Shop for Merchandise!
Check out our merchandise shop where you can buy our exclusive t-shirts, mouse pads, and bandanas.
You’ll be the envy of the neighborhood when you walk your Collie or Sheltie in your very own Rocky Mountain Collie and Sheltie Rescue t-shirt while your 4-legged friend sports a matching bandana!
They will also make great gifts for the Collie or Sheltie lover on your list. This is a great way to help support our mission and look good doing it!
RMCSR Wine Shop
Looking for a great gift? Try a bottle or more of wine from the Rocky Mountain Collie and Sheltie Cellars! Each of the six wines features one of our wonderful RMCSR adoptees. Your purchase helps Collies and Shelties in need of a second chance. Order online, by mail or phone – ordering information is at your fingertips in the RMCSR Wine Shop! To explore the selection of quality wines, click on the image below!
Help for Lost Dogs
We’ve been hearing a lot about lost dogs recently. The Missing Pet Partnership is an excellent source of information and tips to help find a pet. Their focus is on understanding the likely reactions of a lost pet to circumstances and events around him, including rescue efforts. There are comprehensive and well-organized sections on cat, dog, and other specific pet “lost behaviors” as well as discussions of counterproductive owner and rescuer behaviors. Here is the section on Recovery Tips: Lost Dog Behavior. Links to these and other useful articles are also provided in the RMCSR Resources page.

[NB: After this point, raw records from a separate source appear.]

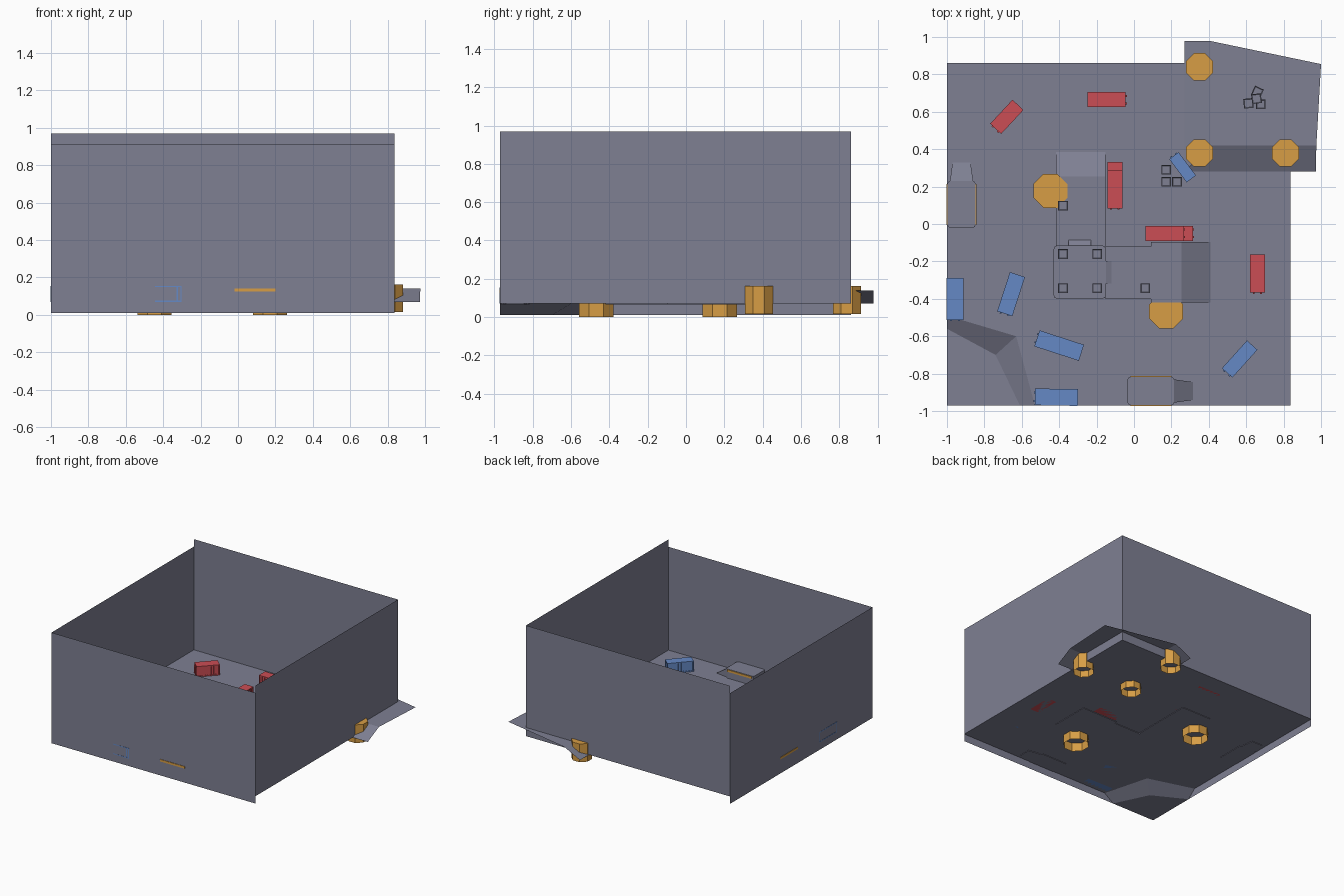
import bpy, bmesh, math
from mathutils import Matrix, Vector

cube = bpy.data.objects.get("Cube")
if cube:
    bpy.data.objects.remove(cube)


def material(name, rgb):
    m = bpy.data.materials.new(name)
    m.use_nodes = True
    m.diffuse_color = (*rgb, 1)
    m.node_tree.nodes["Principled BSDF"].inputs["Base Color"].default_value = (*rgb, 1)
    return m


GREY = material("slate grey", (0.21, 0.215, 0.29))
RED = material("container red", (0.60, 0.075, 0.09))
BLUE = material("container blue", (0.13, 0.25, 0.56))
ORANGE = material("signal orange", (0.68, 0.34, 0.06))


def finish(name, bm, mat, matrix=Matrix()):
    mesh = bpy.data.meshes.new(name)
    bm.to_mesh(mesh)
    bm.free()
    mesh.materials.append(mat)
    ob = bpy.data.objects.new(name, mesh)
    ob.matrix_world = matrix
    bpy.context.scene.collection.objects.link(ob)
    return ob


def sheet(name, faces, mat=GREY):
    bm = bmesh.new()
    for pts in faces:
        bm.faces.new([bm.verts.new(p) for p in pts])
    bmesh.ops.remove_doubles(bm, verts=bm.verts, dist=1e-4)
    return finish(name, bm, mat)


def add_box(bm, lo, hi):
    c = (Vector(lo) + Vector(hi)) / 2
    s = Vector(hi) - Vector(lo)
    return bmesh.ops.create_cube(bm, size=1, matrix=Matrix.Translation(c) @ Matrix.Diagonal((*s, 1)))["verts"]


def box(name, lo, hi, mat=GREY, matrix=Matrix(), corner=0):
    bm = bmesh.new()
    add_box(bm, lo, hi)
    if corner:
        upright = [e for e in bm.edges if abs(e.verts[0].co.z - e.verts[1].co.z) > 1e-4]
        bmesh.ops.bevel(bm, geom=upright, offset=corner, segments=2, profile=0.5, affect='EDGES')
    return finish(name, bm, mat, matrix)


def ramp(name, length, half_high, half_low, low, high, matrix):
    """Wedge that starts at its own origin and falls along +x."""
    bm = bmesh.new()
    verts = add_box(bm, (0, -half_high, low), (length, half_high, high))
    for v in verts:
        if v.co.x > length / 2:
            v.co.y = math.copysign(half_low, v.co.y)
            if v.co.z > (low + high) / 2:
                v.co.z = low + 0.005
    return finish(name, bm, GREY, matrix)


def place(x, y, angle=0, z=0):
    return Matrix.Translation((x, y, z)) @ Matrix.Rotation(math.radians(angle), 4, 'Z')


FLOOR, LOW, DECK, WALL = 0.07, 0.01, 0.14, 0.9
L, R, F, B = -1, 0.837, -0.97, 0.862

# Floor with a sunken corner
rim = [(L, -0.49, FLOOR), (-0.63, -0.60, FLOOR), (-0.53, F, FLOOR)]
pit = [(L, -0.56, LOW), (-0.74, -0.70, LOW), (-0.61, F, LOW)]
sheet("floor", [
    [rim[0], rim[1], (R, -0.60, FLOOR), (R, B, FLOOR), (L, B, FLOOR)],
    [rim[1], rim[2], (R, F, FLOOR), (R, -0.60, FLOOR)],
    [rim[0], pit[0], pit[1], rim[1]],
    [rim[1], pit[1], pit[2], rim[2]],
    [pit[0], (L, F, LOW), pit[2], pit[1]]])

# Four thin walls; front and left ones start at the sunken level
for name, a, b, z in [("front_wall", (L, F), (R, F), LOW), ("right_side_wall", (L, B), (L, F), LOW),
                      ("left_side_wall", (R, F), (R, B), FLOOR), ("back_wall", (R, B), (L, B), FLOOR)]:
    sheet(name, [[(*a, z), (*b, z), (*b, z + WALL), (*a, z + WALL)]])

# Raised corner deck with two sloping sides
inner = (0.41, 0.42, DECK)
sheet("raised_deck", [
    [inner, (0.975, 0.42, DECK), (1, 0.855, DECK), (0.41, 0.978, DECK)],
    [(0.27, 0.28, FLOOR), (0.972, 0.28, FLOOR), (0.975, 0.42, DECK), inner],
    [(0.27, 0.28, FLOOR), inner, (0.41, 0.978, DECK), (0.27, 0.978, FLOOR)]])


# Octagonal posts, open underneath
def post(x, y, radius, z0, z1):
    bm = bmesh.new()
    turn = Matrix.Rotation(math.pi / 8, 4, 'Z')
    bmesh.ops.create_cone(bm, cap_ends=True, segments=8, radius1=radius, radius2=radius, depth=z1 - z0, matrix=turn)
    bottom = [f for f in bm.faces if f.normal.z < -0.9]
    bmesh.ops.delete(bm, geom=bottom, context='FACES_ONLY')
    finish("octagon_post", bm, ORANGE, place(x, y, 0, (z0 + z1) / 2))


for x, y in [(0.35, 0.84), (0.35, 0.38), (0.81, 0.38)]:
    post(x, y, 0.079, 0.015, 0.163)
for x, y in [(-0.447, 0.177), (0.172, -0.468)]:
    post(x, y, 0.098, 0, 0.148)


# Shipping containers with rails, corner posts, ribs and door bars
def container(x, y, angle, mat, length=0.205, width=0.08, z=FLOOR):
    bm = bmesh.new()
    h, a, b, t = 0.085, length / 2, width / 2, 0.007
    add_box(bm, (-a + t, -b + t, 0.002), (a - t, b - t, h - 0.002))
    add_box(bm, (-a, -b, h - t), (a, b, h))
    add_box(bm, (-a, -b, 0), (a, b, t))
    for sx in (-1, 1):
        for sy in (-1, 1):
            px, py = sx * (a - t / 2), sy * (b - t / 2)
            add_box(bm, (px - t / 2, py - t / 2, t), (px + t / 2, py + t / 2, h - t))
    for i in range(1, 9):
        px = -a + length * i / 9
        add_box(bm, (px - 0.005, -b + 0.002, t), (px + 0.005, b - 0.002, h - t))
    for py in (-b / 2, b / 2):
        add_box(bm, (-a - 0.006, py - 0.005, 0.01), (-a + t, py + 0.005, h - 0.01))
    finish("shipping_container", bm, mat, place(x, y, angle, z))


for args in [(-0.147, 0.665, 180), (-0.68, 0.573, 47, RED, 0.175), (0.66, -0.265, 90),
             (-0.102, 0.228, 90), (-0.102, 0.186, 90, RED, 0.205, 0.08, 0.155),
             (0.212, -0.05, 180), (0.165, -0.05, 180, RED, 0.205, 0.08, 0.155)]:
    container(*(args if len(args) > 3 else (*args, RED)))
for x, y, angle, length, width in [
        (-0.40, -0.65, -18, 0.25, 0.09), (-0.657, -0.375, 72, 0.22, 0.085), (-0.957, -0.40, 90, 0.225, 0.089),
        (-0.415, -0.926, -1, 0.23, 0.089), (0.565, -0.722, 48, 0.2, 0.075), (0.26, 0.303, -53, 0.155, 0.062)]:
    container(x, y, angle, BLUE, length, width, 0.085 if width < 0.07 else FLOOR)


# Small loading pads with a ramp and orange side strips
def loading_pad(x, y, angle):
    m = place(x, y, angle)
    box("loading_pad", (-0.125, -0.075, 0.066), (0.125, 0.075, 0.145), GREY, m, 0.015)
    ramp("pad_ramp", 0.1, 0.062, 0.048, 0.066, 0.14, m @ Matrix.Translation((0.125, 0, 0)))
    for s in (-1, 1):
        box("pad_strip", (-0.11, s * 0.077 - 0.004, 0.125), (0.11, s * 0.077 + 0.004, 0.142), ORANGE, m)


loading_pad(0.09, -0.893, 0)
loading_pad(-0.922, 0.105, 90)

# Central L-shaped platform
box("platform_back_arm", (-0.417, -0.12, 0.066), (-0.152, 0.255, DECK))
ramp("platform_back_ramp", 0.13, 0.132, 0.132, 0.066, DECK, place(-0.285, 0.255, 90))
box("platform_side_arm", (-0.152, -0.40, 0.066), (0.09, -0.12, 0.155))
box("platform_side_landing", (0.09, -0.42, 0.066), (0.255, -0.097, 0.155))
ramp("platform_side_ramp", 0.155, 0.161, 0.161, 0.066, 0.155, place(0.255, -0.258))
box("platform_hub", (-0.43, -0.40, 0.066), (-0.15, -0.115, 0.168), GREY, Matrix(), 0.02)
ramp("hub_back_ramp", 0.03, 0.06, 0.06, 0.135, 0.166, place(-0.29, -0.115, 90))
ramp("hub_side_ramp", 0.03, 0.06, 0.06, 0.15, 0.166, place(-0.15, -0.258))


# Small framed crates
def crate(x, y, z, angle=0):
    bm = bmesh.new()
    bmesh.ops.create_cube(bm, size=0.052)
    bmesh.ops.inset_individual(bm, faces=bm.faces[:], thickness=0.007, depth=-0.004)
    finish("crate", bm, GREY, place(x, y, angle, z + 0.026))


for x, y, z in [(-0.38, -0.16, 0.168), (-0.197, -0.16, 0.168), (-0.38, -0.343, 0.168), (-0.197, -0.343, 0.168),
                (0.06, -0.343, 0.155), (-0.38, 0.098, DECK), (0.172, 0.29, FLOOR), (0.172, 0.226, FLOOR),
                (0.23, 0.226, FLOOR)]:
    crate(x, y, z)
for x, y, z, angle in [(0.612, 0.645, DECK, 5), (0.678, 0.64, DECK, 0),
                       (0.66, 0.705, DECK, -25), (0.655, 0.67, DECK + 0.052, 8)]:
    crate(x, y, z, angle)
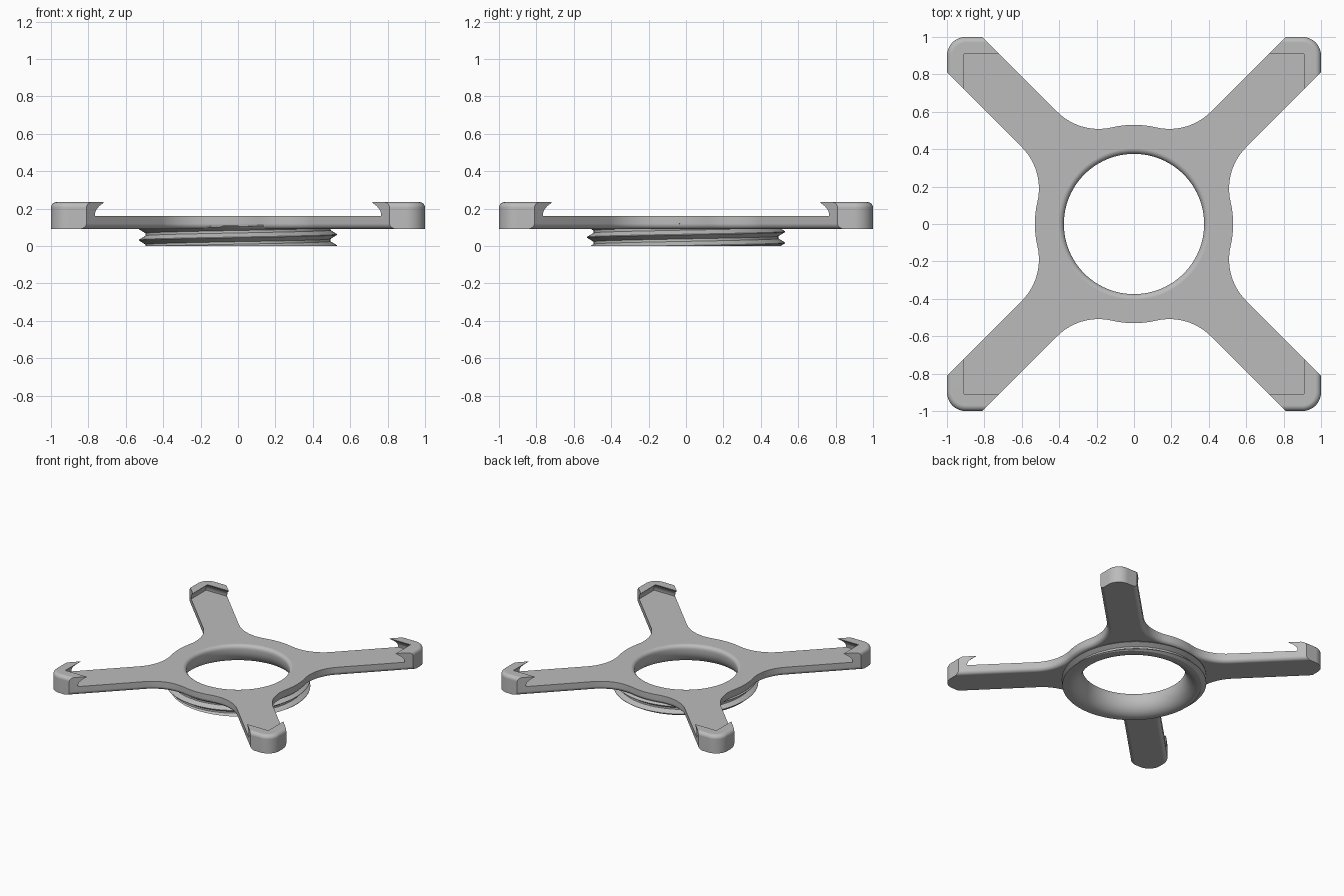
import bpy, bmesh, math
from math import sin, cos, pi, radians

cube = bpy.data.objects.get("Cube")
if cube:
    bpy.data.objects.remove(cube, do_unlink=True)

grey = bpy.data.materials.new("plain_grey")
grey.use_nodes = True
grey.diffuse_color = (0.5, 0.5, 0.5, 1)
grey.node_tree.nodes["Principled BSDF"].inputs["Base Color"].default_value = (0.5, 0.5, 0.5, 1)

BASE, DECK, TOP = 0.09, 0.16, 0.235     # arm underside, arm top, hook top
SEAT, BORE = 0.12, 0.375                # height where collar meets plate, hole radius
R_DISC, R_FILLET, HALF_W = 0.53, 0.312, 0.134


def finish(bm, name):
    bmesh.ops.recalc_face_normals(bm, faces=bm.faces)
    me = bpy.data.meshes.new(name)
    bm.to_mesh(me)
    bm.free()
    me.materials.append(grey)
    ob = bpy.data.objects.new(name, me)
    bpy.context.collection.objects.link(ob)
    return ob


def activate(ob):
    bpy.ops.object.select_all(action='DESELECT')
    ob.select_set(True)
    bpy.context.view_layer.objects.active = ob


def loft(rings, name, cap=True):
    """Skin a list of closed rings of equal length."""
    bm = bmesh.new()
    rows = [[bm.verts.new(p) for p in ring] for ring in rings]
    n = len(rows[0])
    for a, b in zip(rows, rows[1:]):
        for i in range(n):
            j = (i + 1) % n
            bm.faces.new((a[i], a[j], b[j], b[i]))
    if cap:
        bm.faces.new(rows[0])
        bm.faces.new(rows[-1])
    return finish(bm, name)


def circle(r, z, n=96):
    return [(r * cos(2 * pi * i / n), r * sin(2 * pi * i / n), z) for i in range(n)]


def arc(cx, cy, r, a0, a1, n):
    return [(cx + r * cos(a0 + (a1 - a0) * i / n), cy + r * sin(a0 + (a1 - a0) * i / n))
            for i in range(n + 1)]


def cut(ob, cutter):
    mod = ob.modifiers.new("cut", 'BOOLEAN')
    mod.operation, mod.solver, mod.object = 'DIFFERENCE', 'EXACT', cutter
    activate(ob)
    bpy.ops.object.modifier_apply(modifier=mod.name)
    bpy.data.objects.remove(cutter, do_unlink=True)


def smooth(ob):
    activate(ob)
    bpy.ops.object.shade_smooth_by_angle(angle=radians(30))
    mod = ob.modifiers.new("weighted", 'WEIGHTED_NORMAL')
    mod.keep_sharp = True


# Outline of one half arm, along u with half width v, from tip to disc
u_fillet = math.sqrt((R_DISC + R_FILLET) ** 2 - (HALF_W + R_FILLET) ** 2)
swing = math.atan2(HALF_W + R_FILLET, u_fillet)
u_corner = 0.9 * math.sqrt(2)
half = arc(u_corner, 0, 0.1, 0, pi / 4, 6)
half.append((1.28, HALF_W))
half += arc(u_fillet, HALF_W + R_FILLET, R_FILLET, -pi / 2, swing - pi, 14)
half += arc(0, 0, R_DISC, swing, pi / 4, 5)[1:]
arm = [(u, -v) for u, v in reversed(half[1:-1])] + half
outline = []
for k in range(4):
    a = pi / 4 + k * pi / 2
    outline += [(u * cos(a) - v * sin(a), u * sin(a) + v * cos(a)) for u, v in arm]

# Four-armed plate at full hook height, rounded under the sides and over the tips
bm = bmesh.new()
face = bm.faces.new([bm.verts.new((x, y, BASE)) for x, y in outline])
ext = bmesh.ops.extrude_face_region(bm, geom=[face])
bmesh.ops.translate(bm, vec=(0, 0, TOP - BASE),
                    verts=[g for g in ext["geom"] if isinstance(g, bmesh.types.BMVert)])


def is_tip(e):
    return all(abs(v.co.x) + abs(v.co.y) > 1.79 for v in e.verts)


def at_height(e, z):
    return all(abs(v.co.z - z) < 1e-4 for v in e.verts)


for z, tip, width in ((BASE, False, 0.03), (TOP, True, 0.03)):
    edges = [e for e in bm.edges if at_height(e, z) and is_tip(e) == tip]
    bmesh.ops.bevel(bm, geom=edges, offset=width, segments=5, profile=0.5,
                    affect='EDGES', clamp_overlap=False)
plate = finish(bm, "four_arm_plate")

# Square pocket with undercut walls leaves a hook on every arm tip
pocket = [(0.955, DECK), (0.954, 0.175), (0.947, 0.195), (0.932, 0.213),
          (0.908, 0.232), (0.908, 0.3)]
cut(plate, loft([[(-d, -d, z), (d, -d, z), (d, d, z), (-d, d, z)] for d, z in pocket],
                "pocket_cutter"))

# Central hole with a rounded upper rim and a seat for the collar
lip = arc(BORE + 0.03, DECK - 0.03, 0.03, pi, pi / 2, 6)
hole = [(0.43, 0.05), (0.43, SEAT), (BORE, SEAT)] + lip + [(BORE + 0.03, 0.3)]
cut(plate, loft([circle(r, z) for r, z in hole], "hole_cutter"))
smooth(plate)

# Collar: flared bore inside, helical thread outside
PITCH, ROOT, CREST, N = 0.06, 0.495, 0.53, 96
thread = [(0.0, CREST), (0.06, CREST), (0.42, ROOT), (0.64, ROOT), (1.0, CREST)]


def thread_radius(t):
    t %= 1.0
    for (a, ra), (b, rb) in zip(thread, thread[1:]):
        if t <= b:
            return ra + (rb - ra) * (t - a) / (b - a)


bm = bmesh.new()
stations = [k + t for k in range(-1, 3) for t, _ in thread[:-1]]
cols = []
for i in range(N + 1):
    turn = i / N
    col = []
    for s in stations:
        z = min(max(PITCH * (s + turn), 0), SEAT)
        r = thread_radius(z / PITCH - turn)
        col.append(bm.verts.new((r * cos(2 * pi * turn), r * sin(2 * pi * turn), z)))
    # flared bore, from seat height down to the bottom rim
    for r, z in arc(0.48, SEAT, 1, pi, 1.5 * pi, 12):
        r, z = 0.48 + (r - 0.48) * (0.48 - BORE), SEAT + (z - SEAT) * SEAT
        col.append(bm.verts.new((r * cos(2 * pi * turn), r * sin(2 * pi * turn), z)))
    cols.append(col)
for a, b in zip(cols, cols[1:]):
    m = len(a)
    for j in range(m):
        bm.faces.new((a[j], b[j], b[(j + 1) % m], a[(j + 1) % m]))
bmesh.ops.remove_doubles(bm, verts=bm.verts, dist=1e-5)
bmesh.ops.dissolve_degenerate(bm, dist=1e-5, edges=bm.edges)
collar = finish(bm, "threaded_collar")
smooth(collar)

Can You Foster a Collie or Sheltie?
We have dogs coming in just about weekly, and we always need foster homes. If you have a fenced yard, are dog savvy and are a loving, responsible person — let us hear from you. Previous adopters make wonderful foster homes too! For additional information, Please visit our Fostering page.
Your Donation Makes a Difference
The economy has affected non-profit rescue organizations nationwide. Donations are down, but the number of dogs in need is going up. Rocky Mountain Collie and Sheltie Rescue is an IRS 501(c)(3) charitable organization. Your donations are welcome and tax deductible.
You can be assured that 100 percent of your tax-deductible donation will be used for direct, hands-on care of our rescue dogs as we prepare them for a new life in their forever homes. You can make a monetary donation securely online at GivingFirst or PayPal. You also can mail your donation check to:
Rocky Mountain Collie and Sheltie Rescue, Inc.
234 S. Hacienda del Sol Drive
Pueblo West, CO 81007
Or check our Wish List for items we need.
PetMeds Donation Program
RMCSR is pleased to have been accepted into the PetMeds Donation Program. From their blog: “At PetMeds we love our pets, and we feel it is important to give back to the pet community. Each month we donate needed pet supplies to approximately 100 different Animal Shelters and Rescues around the country.”